Sometimes called clematis leaf and stem spot, this fungal disease has been a problem for growers of large-flowered clematis cultivars for more than a century. Despite its devastating appearance, clematis wilt is rarely fatal. Even when all the top growth is killed, healthy new shoots often emerge from basal buds.
BIOLOGY: The fungus overwinters in soil and in diseased plant debris. Moist, humid conditions and warm temperatures trigger the germination of spores that have been splashed onto susceptible tissue. Growth of the fungus ultimately blocks the uptake of water in infected stems.
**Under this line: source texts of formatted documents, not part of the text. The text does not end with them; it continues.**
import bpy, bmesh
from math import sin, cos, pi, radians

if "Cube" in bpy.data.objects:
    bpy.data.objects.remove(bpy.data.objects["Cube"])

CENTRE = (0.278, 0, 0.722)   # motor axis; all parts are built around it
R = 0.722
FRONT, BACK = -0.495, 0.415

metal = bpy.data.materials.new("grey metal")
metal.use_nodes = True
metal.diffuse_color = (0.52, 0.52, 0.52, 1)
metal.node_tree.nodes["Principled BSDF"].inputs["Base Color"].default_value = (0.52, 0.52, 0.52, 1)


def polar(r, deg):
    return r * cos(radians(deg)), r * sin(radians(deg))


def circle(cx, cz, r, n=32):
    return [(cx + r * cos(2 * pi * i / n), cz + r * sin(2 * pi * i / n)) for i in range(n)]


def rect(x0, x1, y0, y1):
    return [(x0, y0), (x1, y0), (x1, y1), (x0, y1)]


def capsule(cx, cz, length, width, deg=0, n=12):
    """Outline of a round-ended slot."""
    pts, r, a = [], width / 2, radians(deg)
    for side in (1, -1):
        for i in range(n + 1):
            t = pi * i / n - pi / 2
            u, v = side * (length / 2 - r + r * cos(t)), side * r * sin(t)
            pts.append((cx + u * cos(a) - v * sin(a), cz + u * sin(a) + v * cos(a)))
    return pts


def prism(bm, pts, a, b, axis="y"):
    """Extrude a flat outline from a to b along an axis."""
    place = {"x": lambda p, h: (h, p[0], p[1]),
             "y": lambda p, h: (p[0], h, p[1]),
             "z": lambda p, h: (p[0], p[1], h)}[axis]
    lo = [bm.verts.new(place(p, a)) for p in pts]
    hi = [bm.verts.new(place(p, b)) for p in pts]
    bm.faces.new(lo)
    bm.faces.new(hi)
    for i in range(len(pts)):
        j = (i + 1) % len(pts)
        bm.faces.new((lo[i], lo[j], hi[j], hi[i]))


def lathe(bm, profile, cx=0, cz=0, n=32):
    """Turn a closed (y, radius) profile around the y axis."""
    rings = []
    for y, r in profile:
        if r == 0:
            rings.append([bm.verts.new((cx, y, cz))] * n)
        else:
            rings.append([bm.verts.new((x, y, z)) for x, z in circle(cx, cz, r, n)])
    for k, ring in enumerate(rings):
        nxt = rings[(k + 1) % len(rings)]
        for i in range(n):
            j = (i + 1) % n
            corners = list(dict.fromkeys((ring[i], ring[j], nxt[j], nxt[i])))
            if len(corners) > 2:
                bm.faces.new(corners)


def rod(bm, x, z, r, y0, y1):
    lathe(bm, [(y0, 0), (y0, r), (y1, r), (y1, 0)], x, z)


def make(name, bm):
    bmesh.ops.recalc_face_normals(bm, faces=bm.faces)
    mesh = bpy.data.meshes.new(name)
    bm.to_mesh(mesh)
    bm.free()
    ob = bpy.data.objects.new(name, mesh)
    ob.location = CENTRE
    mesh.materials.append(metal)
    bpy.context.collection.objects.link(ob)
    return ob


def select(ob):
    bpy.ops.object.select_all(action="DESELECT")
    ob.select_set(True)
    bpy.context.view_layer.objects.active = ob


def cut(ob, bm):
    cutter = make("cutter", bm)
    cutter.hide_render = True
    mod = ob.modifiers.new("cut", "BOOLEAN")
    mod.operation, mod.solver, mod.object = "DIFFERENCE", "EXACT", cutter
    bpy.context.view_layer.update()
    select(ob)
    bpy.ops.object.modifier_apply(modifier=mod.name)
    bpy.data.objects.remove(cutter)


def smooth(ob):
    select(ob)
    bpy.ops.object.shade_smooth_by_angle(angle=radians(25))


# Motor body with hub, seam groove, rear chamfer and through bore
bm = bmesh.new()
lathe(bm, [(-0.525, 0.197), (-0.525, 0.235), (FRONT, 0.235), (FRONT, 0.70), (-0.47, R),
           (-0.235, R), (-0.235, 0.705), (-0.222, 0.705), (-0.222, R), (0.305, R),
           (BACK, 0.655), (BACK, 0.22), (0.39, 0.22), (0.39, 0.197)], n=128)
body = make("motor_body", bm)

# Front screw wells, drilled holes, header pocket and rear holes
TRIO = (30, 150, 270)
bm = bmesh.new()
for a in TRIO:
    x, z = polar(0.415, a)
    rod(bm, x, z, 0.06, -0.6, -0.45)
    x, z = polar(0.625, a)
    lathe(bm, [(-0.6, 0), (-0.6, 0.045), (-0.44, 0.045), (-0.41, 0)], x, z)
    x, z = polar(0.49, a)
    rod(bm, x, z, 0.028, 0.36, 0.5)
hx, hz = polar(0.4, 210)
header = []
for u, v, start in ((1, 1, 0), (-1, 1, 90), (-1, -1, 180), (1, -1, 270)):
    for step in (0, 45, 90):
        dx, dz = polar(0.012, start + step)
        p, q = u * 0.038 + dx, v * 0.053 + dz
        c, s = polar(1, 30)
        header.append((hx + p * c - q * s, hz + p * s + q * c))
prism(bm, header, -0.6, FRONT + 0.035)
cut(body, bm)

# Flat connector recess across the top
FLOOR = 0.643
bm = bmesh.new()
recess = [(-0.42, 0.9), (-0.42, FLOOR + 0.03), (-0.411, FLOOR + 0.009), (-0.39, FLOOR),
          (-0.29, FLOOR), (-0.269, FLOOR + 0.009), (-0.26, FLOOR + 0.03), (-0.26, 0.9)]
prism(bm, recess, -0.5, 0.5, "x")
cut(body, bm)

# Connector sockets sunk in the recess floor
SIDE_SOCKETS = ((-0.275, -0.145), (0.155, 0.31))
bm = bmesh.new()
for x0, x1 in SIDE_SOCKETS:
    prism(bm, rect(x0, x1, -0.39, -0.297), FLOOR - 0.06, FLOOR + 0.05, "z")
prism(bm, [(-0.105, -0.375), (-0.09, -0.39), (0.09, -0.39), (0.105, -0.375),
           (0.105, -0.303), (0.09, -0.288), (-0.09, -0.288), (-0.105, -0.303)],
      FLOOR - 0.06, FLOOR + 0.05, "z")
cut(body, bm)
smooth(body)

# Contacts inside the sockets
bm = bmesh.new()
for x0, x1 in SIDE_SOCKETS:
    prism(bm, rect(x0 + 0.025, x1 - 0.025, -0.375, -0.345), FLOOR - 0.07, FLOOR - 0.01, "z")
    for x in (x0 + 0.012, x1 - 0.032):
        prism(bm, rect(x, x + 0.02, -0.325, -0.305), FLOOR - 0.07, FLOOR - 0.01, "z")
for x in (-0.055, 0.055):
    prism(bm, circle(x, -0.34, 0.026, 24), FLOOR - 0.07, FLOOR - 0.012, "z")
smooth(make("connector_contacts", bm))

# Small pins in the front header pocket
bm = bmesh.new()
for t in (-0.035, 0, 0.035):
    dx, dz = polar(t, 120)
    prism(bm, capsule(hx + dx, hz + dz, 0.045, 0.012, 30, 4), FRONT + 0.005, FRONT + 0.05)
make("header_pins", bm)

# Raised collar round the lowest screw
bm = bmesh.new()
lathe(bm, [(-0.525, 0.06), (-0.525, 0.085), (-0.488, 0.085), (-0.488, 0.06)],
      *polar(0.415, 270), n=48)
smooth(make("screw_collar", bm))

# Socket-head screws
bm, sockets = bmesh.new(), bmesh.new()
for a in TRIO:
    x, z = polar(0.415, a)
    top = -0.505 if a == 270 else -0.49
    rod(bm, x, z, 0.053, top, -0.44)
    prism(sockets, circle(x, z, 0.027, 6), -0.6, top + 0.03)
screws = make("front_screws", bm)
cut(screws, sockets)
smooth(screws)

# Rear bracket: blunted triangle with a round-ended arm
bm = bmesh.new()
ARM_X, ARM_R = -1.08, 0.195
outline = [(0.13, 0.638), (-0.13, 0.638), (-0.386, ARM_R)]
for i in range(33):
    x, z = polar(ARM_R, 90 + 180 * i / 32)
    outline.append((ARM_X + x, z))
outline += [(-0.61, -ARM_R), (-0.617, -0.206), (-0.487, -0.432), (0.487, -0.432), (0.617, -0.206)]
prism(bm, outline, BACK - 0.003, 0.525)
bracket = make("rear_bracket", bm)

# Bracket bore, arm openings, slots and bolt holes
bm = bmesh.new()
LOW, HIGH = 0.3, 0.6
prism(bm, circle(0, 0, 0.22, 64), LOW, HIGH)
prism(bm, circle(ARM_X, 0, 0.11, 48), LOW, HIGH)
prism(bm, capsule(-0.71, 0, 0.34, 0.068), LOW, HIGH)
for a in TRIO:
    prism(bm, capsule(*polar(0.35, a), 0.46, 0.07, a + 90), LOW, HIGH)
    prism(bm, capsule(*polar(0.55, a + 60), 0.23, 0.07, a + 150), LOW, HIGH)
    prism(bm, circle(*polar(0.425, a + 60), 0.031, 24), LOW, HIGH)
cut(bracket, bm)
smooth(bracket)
SYMPTOMS: Black, irregularly shaped spots develop on the leaves, often on the undersides. Similar spots occur on the stem. Rapid wilting and browning of foliage often occur, sometimes when the plant is in midbloom.
CONTROL: Clematis wilt is a wound pathogen. It is most likely to invade cracked or damaged stem tissues, near the soil surface. Older plants with heavy stems are less susceptible than young plants, which can be protected by carefully tying the stems to reduce the chance of wind injury.
Avoid overhead irrigation, and provide plants with well-drained soil, six or more hours of sunlight, a soil pH near 7.0, and good air movement. Planting a clematis so that the crown is two-and-a-half inches below soil level will encourage the production of new basal growth should infection occur. Remove infected stems, cutting back to healthy tissue, and burn or discard the prunings.
Large-flowered, early-blooming clematis hybrids are most susceptible to infection. By contrast, the smaller-flowered clematis, such as C. alpina, C. macropetala, C. montana, C. viticella, and their cultivars are relatively resistant.